Oct. 27 Yordano Ventura workout day interview

Oct. 27 Yordano Ventura workout day interview

Q. Going back to your childhood a little bit, Yordano, but I believe you got a lot of strength through working construction and swimming in the ocean. I just wonder if you could tell us about that a little bit, if it's true that that was partly how you developed?

YORDANO VENTURA: I worked in the shop with my stepfather, and I also drove a truck, like a delivery truck in the shop, and then I worked driving a truck as well. God works in different ways to help you get to your destiny or what you're made to be, so that was an important part of it.

In terms of swimming, I spent a lot of time by the water, fishing and swimming, which attributed to the strength and physical growth.

Q. A lot of young pitchers tend to wear down in a long season, especially a rookie. Why do you think you're still as strong as you've been all year this late in the year?

YORDANO VENTURA: It all starts with my work and preparation in the off‑season back home. In addition though I've had the help of veterans, who I've been able to talk to and help me understand the ups and downs of the season, and when things may be getting a little more difficult physically for me. So those two things have helped me to be where I'm at at this point.

Q. You ask your older teammates how they feel about Game 6, and they say they feel really good about it because you're pitching. What does it mean to you to have the trust of your older teammates already at this point in your career?

YORDANO VENTURA: A big thing is I speak with my teammates and I respect them. I try to show them that respect, and I feel like by doing that and by working hard and speaking with them that they have grown that same trust and respect towards me. So I feel like it's something that's a mutual respect that they've developed with me, and for that reason I go out there and I'm confident, and I can go out there and pitch and work to do the best I can, and know that my teammates around me are doing same. With that, there is a confidence that's grown between teammates when I pitch every fifth day.

Q. How well did you know Oscar Taveras? What emotions have you had since learning of his death?

YORDANO VENTURA: I know him very well. I played against him in the Minor Leagues. When we would play against each other, we'd go over to each other's houses and hang out during the Minor League season. I consider myself a friend of his, and my thoughts are with the family and of all of those who know him. It's a very difficult time. And such is life, things like this happen.

Q. When Ned was in here, he said, "In my mind there is going to be a Game 7." Can you just talk about what kind of confidence is in the clubhouse right now down 3‑2 coming back to Kansas City?

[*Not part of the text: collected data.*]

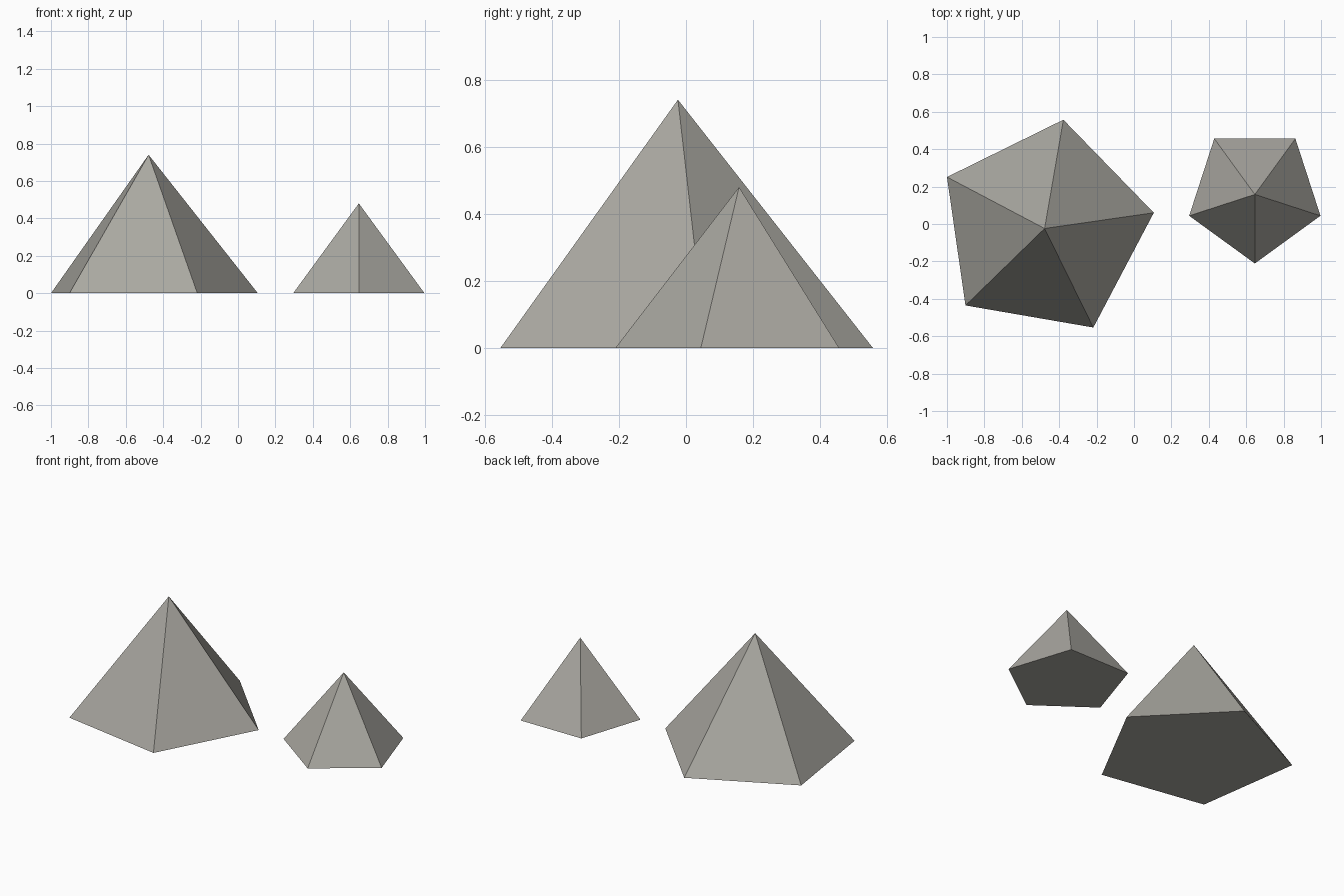
import bpy, math

if "Cube" in bpy.data.objects:
    bpy.data.objects.remove(bpy.data.objects["Cube"])

stone = bpy.data.materials.new("warm_grey_stone")
stone.diffuse_color = (0.40, 0.39, 0.355, 1)
stone.use_nodes = True
stone.node_tree.nodes["Principled BSDF"].inputs["Base Color"].default_value = stone.diffuse_color


def pyramid(name, x, y, radius, height, angle, sides=5):
    """Flat-sided pyramid on z = 0, first corner at the given angle."""
    ring = [(x + radius * math.cos(math.radians(angle) + math.tau * i / sides),
             y + radius * math.sin(math.radians(angle) + math.tau * i / sides), 0)
            for i in range(sides)]
    faces = [(i, (i + 1) % sides, sides) for i in range(sides)]
    faces.append(tuple(reversed(range(sides))))
    mesh = bpy.data.meshes.new(name)
    mesh.from_pydata(ring + [(x, y, height)], [], faces)
    mesh.materials.append(stone)
    bpy.context.collection.objects.link(bpy.data.objects.new(name, mesh))


# Two five-sided pyramids
pyramid("large_pyramid", -0.478, -0.024, 0.59, 0.74, 8.2)
pyramid("small_pyramid", 0.646, 0.158, 0.369, 0.48, -90)
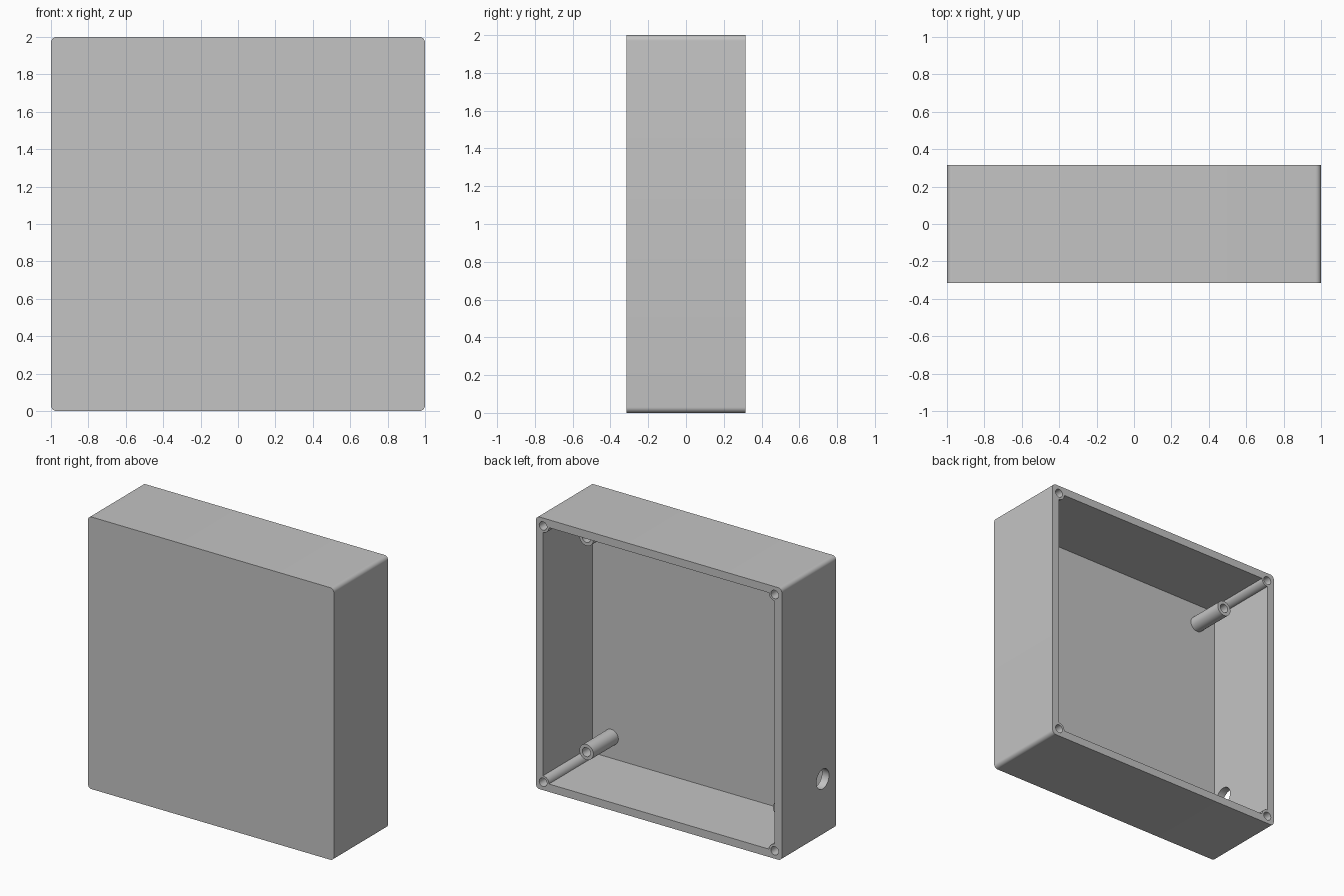
import bpy, bmesh, math
from mathutils import Matrix, Vector

if "Cube" in bpy.data.objects:
    bpy.data.objects.remove(bpy.data.objects["Cube"], do_unlink=True)

HALF, DEPTH, WALL = 1.0, 0.315, 0.058      # half width, half depth, wall thickness
INNER = HALF - WALL
FLOOR = -DEPTH + WALL                      # inside face of the front panel
CORNERS = [(1, 1), (-1, 1), (-1, -1), (1, -1)]

grey = bpy.data.materials.new("plain grey")
grey.use_nodes = True
colour = (0.55, 0.55, 0.55, 1)
grey.diffuse_color = colour
grey.node_tree.nodes["Principled BSDF"].inputs["Base Color"].default_value = colour


def make_object(name, bm):
    bmesh.ops.recalc_face_normals(bm, faces=bm.faces)
    mesh = bpy.data.meshes.new(name)
    bm.to_mesh(mesh)
    bm.free()
    mesh.materials.append(grey)
    obj = bpy.data.objects.new(name, mesh)
    bpy.context.collection.objects.link(obj)
    return obj


def corner_outline(centre, radius, steps, concave):
    """Square outline in x and z, with an arc at each corner."""
    points = []
    for i in range(4):
        sx, sz = CORNERS[i]
        for k in range(steps + 1):
            turn = k / steps
            a = math.pi / 2 * (i + (3 - turn if concave else turn))
            points.append((sx * centre + radius * math.cos(a),
                           sz * centre + radius * math.sin(a) + HALF))
    return points


def extrude_outline(name, points, y0, y1):
    bm = bmesh.new()
    face = bm.faces.new([bm.verts.new((x, y0, z)) for x, z in points])
    new = bmesh.ops.extrude_face_region(bm, geom=[face])["geom"]
    bmesh.ops.translate(bm, vec=(0, y1 - y0, 0),
                        verts=[v for v in new if isinstance(v, bmesh.types.BMVert)])
    return make_object(name, bm)


def cylinder(name, centre, radius, length, axis):
    bm = bmesh.new()
    turn = Vector((0, 0, 1)).rotation_difference(Vector(axis)).to_matrix().to_4x4()
    bmesh.ops.create_cone(bm, cap_ends=True, segments=32, radius1=radius, radius2=radius,
                          depth=length, matrix=Matrix.Translation(centre) @ turn)
    return make_object(name, bm)


def smooth(obj):
    bpy.ops.object.select_all(action="DESELECT")
    obj.select_set(True)
    bpy.context.view_layer.objects.active = obj
    bpy.ops.object.shade_smooth_by_angle(angle=math.radians(35))


def cut(obj, cutters):
    """Subtract the cutters for good, then remove them."""
    for cutter in cutters:
        cutter.hide_render = True
        mod = obj.modifiers.new("cut", "BOOLEAN")
        mod.operation, mod.solver, mod.object = "DIFFERENCE", "EXACT", cutter
    bpy.context.view_layer.update()
    graph = bpy.context.evaluated_depsgraph_get()
    mesh = bpy.data.meshes.new_from_object(obj.evaluated_get(graph))
    obj.modifiers.clear()
    obj.data = mesh
    for cutter in cutters:
        bpy.data.objects.remove(cutter, do_unlink=True)


# Case shell: rounded square block
shell = extrude_outline("case_shell", corner_outline(HALF - 0.03, 0.03, 8, False),
                        -DEPTH, DEPTH)

# Cavity open to the back, leaving a quarter-round screw boss in each corner
cavity = extrude_outline("cavity_cutter", corner_outline(INNER, 0.048, 10, True),
                         FLOOR, DEPTH + 0.1)

# Lid screw holes in the rim and cable hole in one side wall
cutters = [cavity]
for sx, sz in CORNERS:
    cutters.append(cylinder("screw_hole_cutter", (sx * INNER, DEPTH, sz * INNER + HALF),
                            0.031, 0.5, (0, 1, 0)))
cutters.append(cylinder("cable_hole_cutter", (-HALF, -0.16, 0.42), 0.073, 0.2, (1, 0, 0)))
cut(shell, cutters)
smooth(shell)

# Hollow mounting posts standing on the inside of the front panel
POST = 0.29
for sx, sz in CORNERS:
    name = "mounting_post_" + ("upper" if sz > 0 else "lower") + ("_left" if sx > 0 else "_right")
    x, z = sx * 0.787, sz * 0.787 + HALF
    post = cylinder(name, (x, FLOOR + POST / 2 - 0.005, z), 0.057, POST + 0.01, (0, 1, 0))
    cut(post, [cylinder("post_hole_cutter", (x, FLOOR + POST, z), 0.033, POST * 1.6, (0, 1, 0))])
    smooth(post)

YORDANO VENTURA: You never know what's going to happen tomorrow, but everybody is going to give everything they have, go out there and fight, knowing that we're a good team with confidence. The biggest goal is to not leave anything behind. To give everything you have, knowing that that could be the last game. We have all the confidence that we can go out there and win.